Shakespeare's Globe, London
Written by William Shakespeare
Directed by Abigail Graham
There’s a moment just before the (long-awaited) interval in Macbeth when Banquo’s ghost stalks the stage. To be honest it’s a miracle that Banquo’s spirit is not accompanied by that of the great Sam Wanamaker (whose legacy is this magnificent theatre) or even Shakespeare himself, such is the artistic travesty of much of Abigail Graham’s production.
Where to begin? The script has been tinkered with and for no apparent reason Duncan and the three witches have been gender-swapped, although quite why Duncan is referred to as the Queen, but the three hags, played here by beefy men, are still referred to in the script as the Weird Sisters is beyond me. And inexplicably, hospital gurneys are solemnly wheeled on and off the stage at times when there are no bodies to be borne.
By all means set the piece in modern dress. The witches’ cauldron being replaced by an electric blender was a nice touch. (Fenny-snake frappucino anyone?) But don’t play fast and loose with the basic constructs. With Macbeth a hardy perennial on school syllabuses across the land the Globe was mobbed with pupils, all eyewitnesses to the slaughter of a classic.

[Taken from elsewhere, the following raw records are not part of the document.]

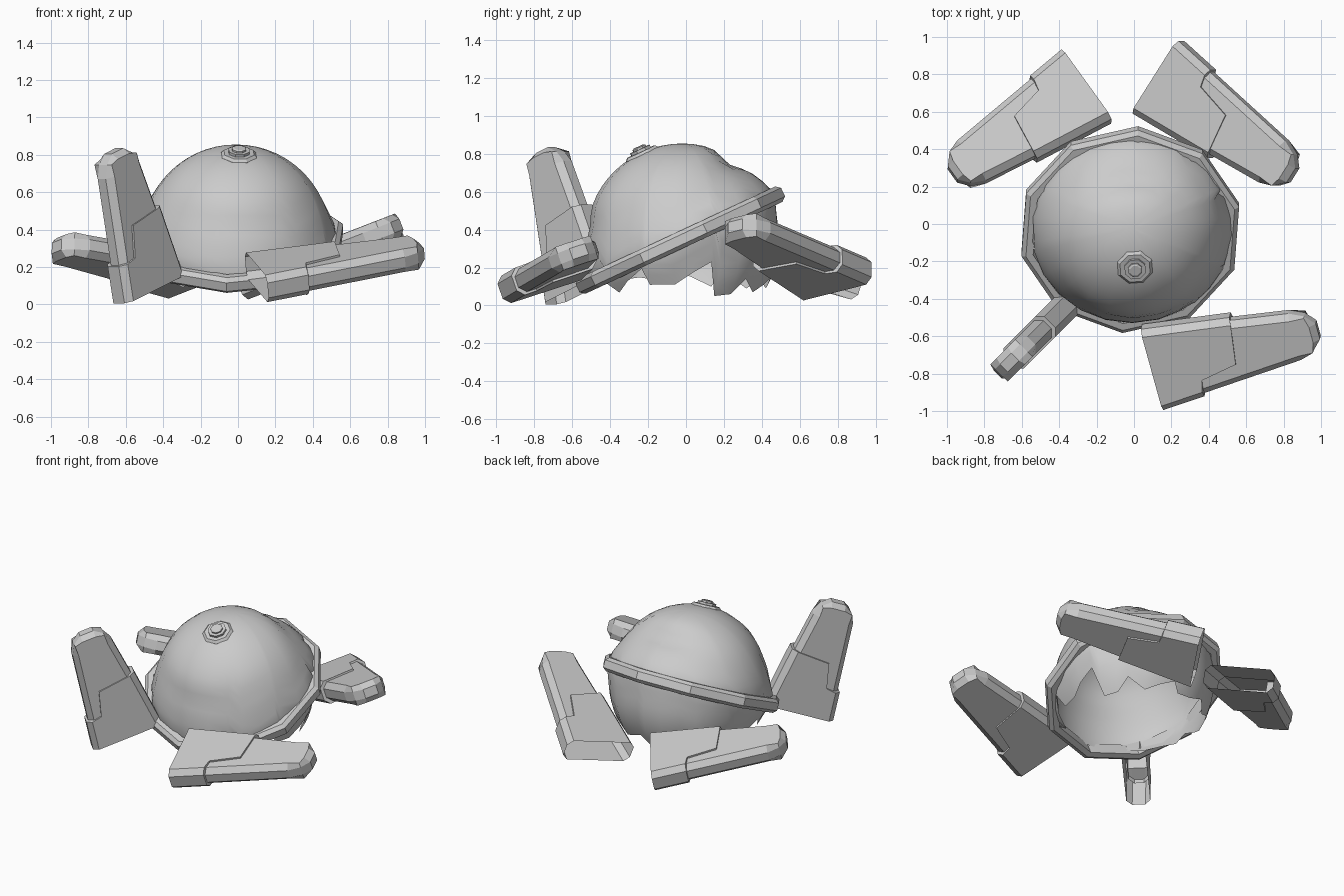
import bpy, bmesh
from math import sin, cos, asin, acos, radians, degrees, exp, pi
from mathutils import Vector, Matrix

if "Cube" in bpy.data.objects:
    bpy.data.objects.remove(bpy.data.objects["Cube"])

CENTER = Vector((-0.01, -0.02, 0.345))
RADIUS = 0.51
TILT = radians(25)
AXIS = Vector((0.03, -sin(TILT), cos(TILT))).normalized()


def make(name, bm, matrix=Matrix(), smooth=False):
    bmesh.ops.transform(bm, matrix=matrix, verts=bm.verts)
    bmesh.ops.recalc_face_normals(bm, faces=bm.faces)
    mesh = bpy.data.meshes.new(name)
    bm.to_mesh(mesh)
    bm.free()
    for p in mesh.polygons:
        p.use_smooth = smooth
    obj = bpy.data.objects.new(name, mesh)
    bpy.context.collection.objects.link(obj)
    return obj


def lathe(profile, sides, start=0.0, closed=False):
    """Revolve (radius, height) points around z; open profiles are capped."""
    bm = bmesh.new()
    rings = []
    for r, h in profile:
        rings.append([bm.verts.new((r * cos(start + 2 * pi * i / sides),
                                    r * sin(start + 2 * pi * i / sides), h))
                      for i in range(sides)])
    pairs = list(zip(rings, rings[1:]))
    if closed:
        pairs.append((rings[-1], rings[0]))
    for a, b in pairs:
        for i in range(sides):
            j = (i + 1) % sides
            bm.faces.new((a[i], a[j], b[j], b[i]))
    if not closed:
        bm.faces.new(rings[0])
        bm.faces.new(rings[-1])
    return bm


# Broken hollow shell: open sphere with a jagged lower rim (azimuth, rim height)
RIM = [(-50, .07), (-38, .13), (-25, .20), (-22, .11), (-5, .11), (6, .17), (18, .23),
       (24, .05), (37, .06), (46, .14), (60, .07), (72, .11), (84, .15), (90, .09),
       (104, .10), (118, .14), (130, .09), (142, .13), (154, .17), (160, .10),
       (174, .15), (188, .20), (194, .13), (208, .15), (222, .14), (238, .15), (254, .15),
       (270, .15), (286, .15), (300, .15)]
LEVELS = 18


def shell_point(az, lat):
    d = Vector((cos(lat) * cos(az), cos(lat) * sin(az), sin(lat)))
    tilted_lat = 90 - degrees(acos(max(-1, min(1, d.dot(AXIS)))))
    depth = 0.042 if sin(az) > 0 else 0.018
    dent = depth * exp(-((tilted_lat - 33) / 9) ** 2) * sin(az) ** 2
    flare = 0.03 * exp(-((tilted_lat - 3) / 10) ** 2)
    return CENTER + d * (RADIUS - dent + flare)


bm = bmesh.new()
pole = bm.verts.new(CENTER + Vector((0, 0, RADIUS)))
columns = []
for deg, z in RIM:
    low = asin((z - CENTER.z) / RADIUS)
    columns.append([bm.verts.new(shell_point(radians(deg), pi / 2 - (pi / 2 - low) * k / LEVELS))
                    for k in range(1, LEVELS + 1)])
for a, b in zip(columns, columns[1:] + columns[:1]):
    bm.faces.new((pole, a[0], b[0]))
    for k in range(LEVELS - 1):
        bm.faces.new((a[k], a[k + 1], b[k + 1], b[k]))
make("broken_shell", bm, smooth=True)

# Tilted ten-sided belt and the stepped button on the crown
tilt = AXIS.to_track_quat('Z', 'Y').to_matrix().to_4x4()
turn = Matrix.Translation((-0.02, -0.03, 0.345)) @ Matrix.Rotation(TILT, 4, 'X')
belt = [(.535, -.045), (.575, -.045), (.60, -.025), (.60, .025), (.575, .045), (.535, .045)]
make("belt_ring", lathe(belt, 10, radians(86), closed=True), turn)
button = [(.10, -.03), (.10, .015), (.085, .03), (.06, .03), (.06, .045), (.04, .045),
          (.04, .055), (.03, .06)]
make("top_button", lathe(button, 8, pi / 8),
     Matrix.Translation(CENTER + AXIS * 0.485) @ tilt)


# Flipper pieces: hollow chamfered slabs from a (length, width) outline,
# open at the root, where the outline's last point meets its first
def slab(outline, half, bevel, end):
    bm = bmesh.new()

    def inset(u, v):
        if abs(v) > 0.12:
            v -= bevel * (1 if v > 0 else -1)
        return min(u, end - bevel), v

    layers = []
    for h, chamfered in ((-half, True), (-half + bevel, False), (half - bevel, False), (half, True)):
        pts = [inset(*p) if chamfered else p for p in outline]
        layers.append([bm.verts.new((u, v, h)) for u, v in pts])
    for a, b in zip(layers, layers[1:]):
        for i in range(len(outline) - 1):
            bm.faces.new((a[i], a[i + 1], b[i + 1], b[i]))
    bm.faces.new(layers[0])
    bm.faces.new(layers[-1])
    return bm


ARM = [(.20, -.20), (.79, -.135), (.87, -.10), (.92, -.045), (.92, .045),
       (.87, .10), (.79, .135), (.20, .20)]
SLEEVE = [(0, -.235), (.235, -.21), (.25, -.11), (.45, -.065), (.48, .19), (0, .235)]


def flipper(name, base, tip, inward):
    base, tip = Vector(base), Vector(tip)
    u = (tip - base).normalized()
    v = Vector(inward)
    v = (v - u * v.dot(u)).normalized()
    m = Matrix((u * ((tip - base).length / 0.92), v, u.cross(v))).transposed().to_4x4()
    m.translation = base
    make(name + "_arm", slab(ARM, .065, .035, .92), m)
    make(name + "_sleeve", slab(SLEEVE, .077, .035, 2), m)


flipper("front_right_flipper", (.10, -.765, .145), (.985, -.565, .285), (-.08, .42, .14))
flipper("back_right_flipper", (.13, .785, .14), (.85, .26, .42), (-.25, -.40, -.10))
flipper("back_left_flipper", (-.255, .735, .15), (-.97, .265, .31), (.24, -.42, .12))
flipper("standing_flipper", (-.48, -.555, .085), (-.665, -.74, .82), (.67, .67, .32))
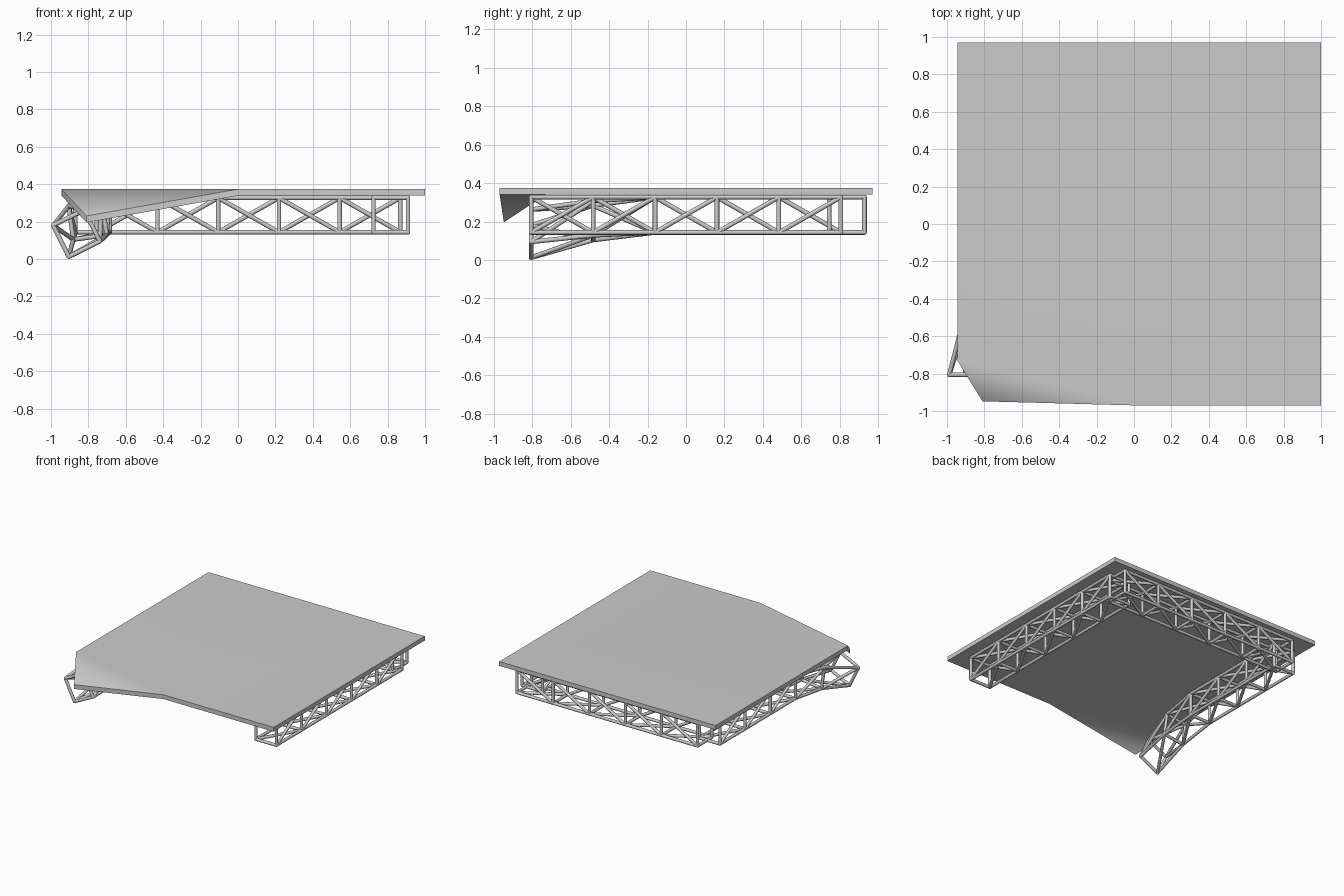
import bpy, bmesh
from math import radians
from mathutils import Vector, Matrix

if "Cube" in bpy.data.objects:
    bpy.data.objects.remove(bpy.data.objects["Cube"])

R = 0.012            # bar radius
LO, HI = 0.143, 0.327  # chord heights
PANELS = 5


def finish(bm, name, angle):
    bmesh.ops.recalc_face_normals(bm, faces=bm.faces)
    me = bpy.data.meshes.new(name)
    bm.to_mesh(me)
    bm.free()
    ob = bpy.data.objects.new(name, me)
    bpy.context.collection.objects.link(ob)
    bpy.ops.object.select_all(action='DESELECT')
    ob.select_set(True)
    bpy.context.view_layer.objects.active = ob
    bpy.ops.object.shade_smooth_by_angle(angle=radians(angle))
    return ob


def bar(bm, a, b):
    d = b - a
    m = Matrix.Translation((a + b) / 2) @ d.to_track_quat('Z', 'Y').to_matrix().to_4x4()
    bmesh.ops.create_cone(bm, cap_ends=True, segments=10, radius1=R, radius2=R,
                          depth=d.length, matrix=m)


def truss(name, stations):
    """Box truss through a list of four-cornered frames."""
    bm = bmesh.new()
    for i, frame in enumerate(stations):
        for k in range(4):
            n = (k + 1) % 4
            bar(bm, frame[k], frame[n])                 # frame side
            bmesh.ops.create_uvsphere(bm, u_segments=10, v_segments=6, radius=R,
                                      matrix=Matrix.Translation(frame[k]))
            if i:
                bar(bm, stations[i - 1][k], frame[k])   # chord
                bar(bm, stations[i - 1][k], frame[n])   # diagonal
    return finish(bm, name, 40)


def rect(a0, a1):
    return [(a0, LO), (a1, LO), (a1, HI), (a0, HI)]


def steps(a, b):
    return [a + (b - a) * i / PANELS for i in range(PANELS + 1)]


# Right and back trusses
truss("right_truss", [[Vector((x, y, z)) for x, z in rect(0.725, 0.909)]
                      for y in steps(-0.806, 0.806)])
truss("back_truss", [[Vector((x, y, z)) for y, z in rect(0.745, 0.929)]
                     for x in steps(-0.755, 0.868)])

# Left truss: the front end is twisted outward and sags to the ground
x0, x1 = -0.87, -0.686
bent = [(-0.905, 0.012), (-0.739, 0.094), (-0.821, 0.262), (-0.988, 0.180)]
stations = []
for i, y in enumerate(steps(-0.806, 0.806)):
    f = {0: 1.0, 1: 0.3}.get(i, 0.0)
    stations.append([Vector((p[0] + (q[0] - p[0]) * f, y, p[1] + (q[1] - p[1]) * f))
                     for p, q in zip(rect(x0, x1), bent)])
truss("left_truss", stations)

# Roof slab with the front left corner folded down
Z = 0.375
outline = [(-0.945, -0.73, Z), (0.01, -0.97, Z), (1, -0.97, Z),
           (1, 0.97, Z), (-0.945, 0.97, Z)]
corner = (-0.81, -0.948, 0.23)
bm = bmesh.new()
rings = []
for dz in (0, -0.035):
    vs = [bm.verts.new((x, y, z + dz)) for x, y, z in outline]
    c = bm.verts.new((corner[0], corner[1], corner[2] + dz))
    bm.faces.new(vs)
    bm.faces.new((vs[0], c, vs[1]))
    rings.append([vs[0], c] + vs[1:])
for i in range(6):
    j = (i + 1) % 6
    bm.faces.new((rings[0][i], rings[0][j], rings[1][j], rings[1][i]))
slab = finish(bm, "roof_slab", 45)
slab.modifiers.new("weighted", 'WEIGHTED_NORMAL').keep_sharp = True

Amidst the evening’s cultural carnage there were a handful of standout performances. Max Bennett’s Macbeth will not be remembered as one of the greats but credit to the man, he soldiered on like a trouper nursing a recently broken finger, with only the swordplay reduced (I guess) to dagger fighting. Fine work too from Matti Houghton as Lady Macbeth whose descent into madness was harrowing to see. Equally, the howls of grief from Aaron Anthony’s Macduff were heart rending and convincing. And to be fair the production's blood and gore was fun.
Sleep no more - The Globe hath done a far better job of murdering Macbeth than Macduff could ever dream of.
Runs to 28th October
Photo credit: Johan Persson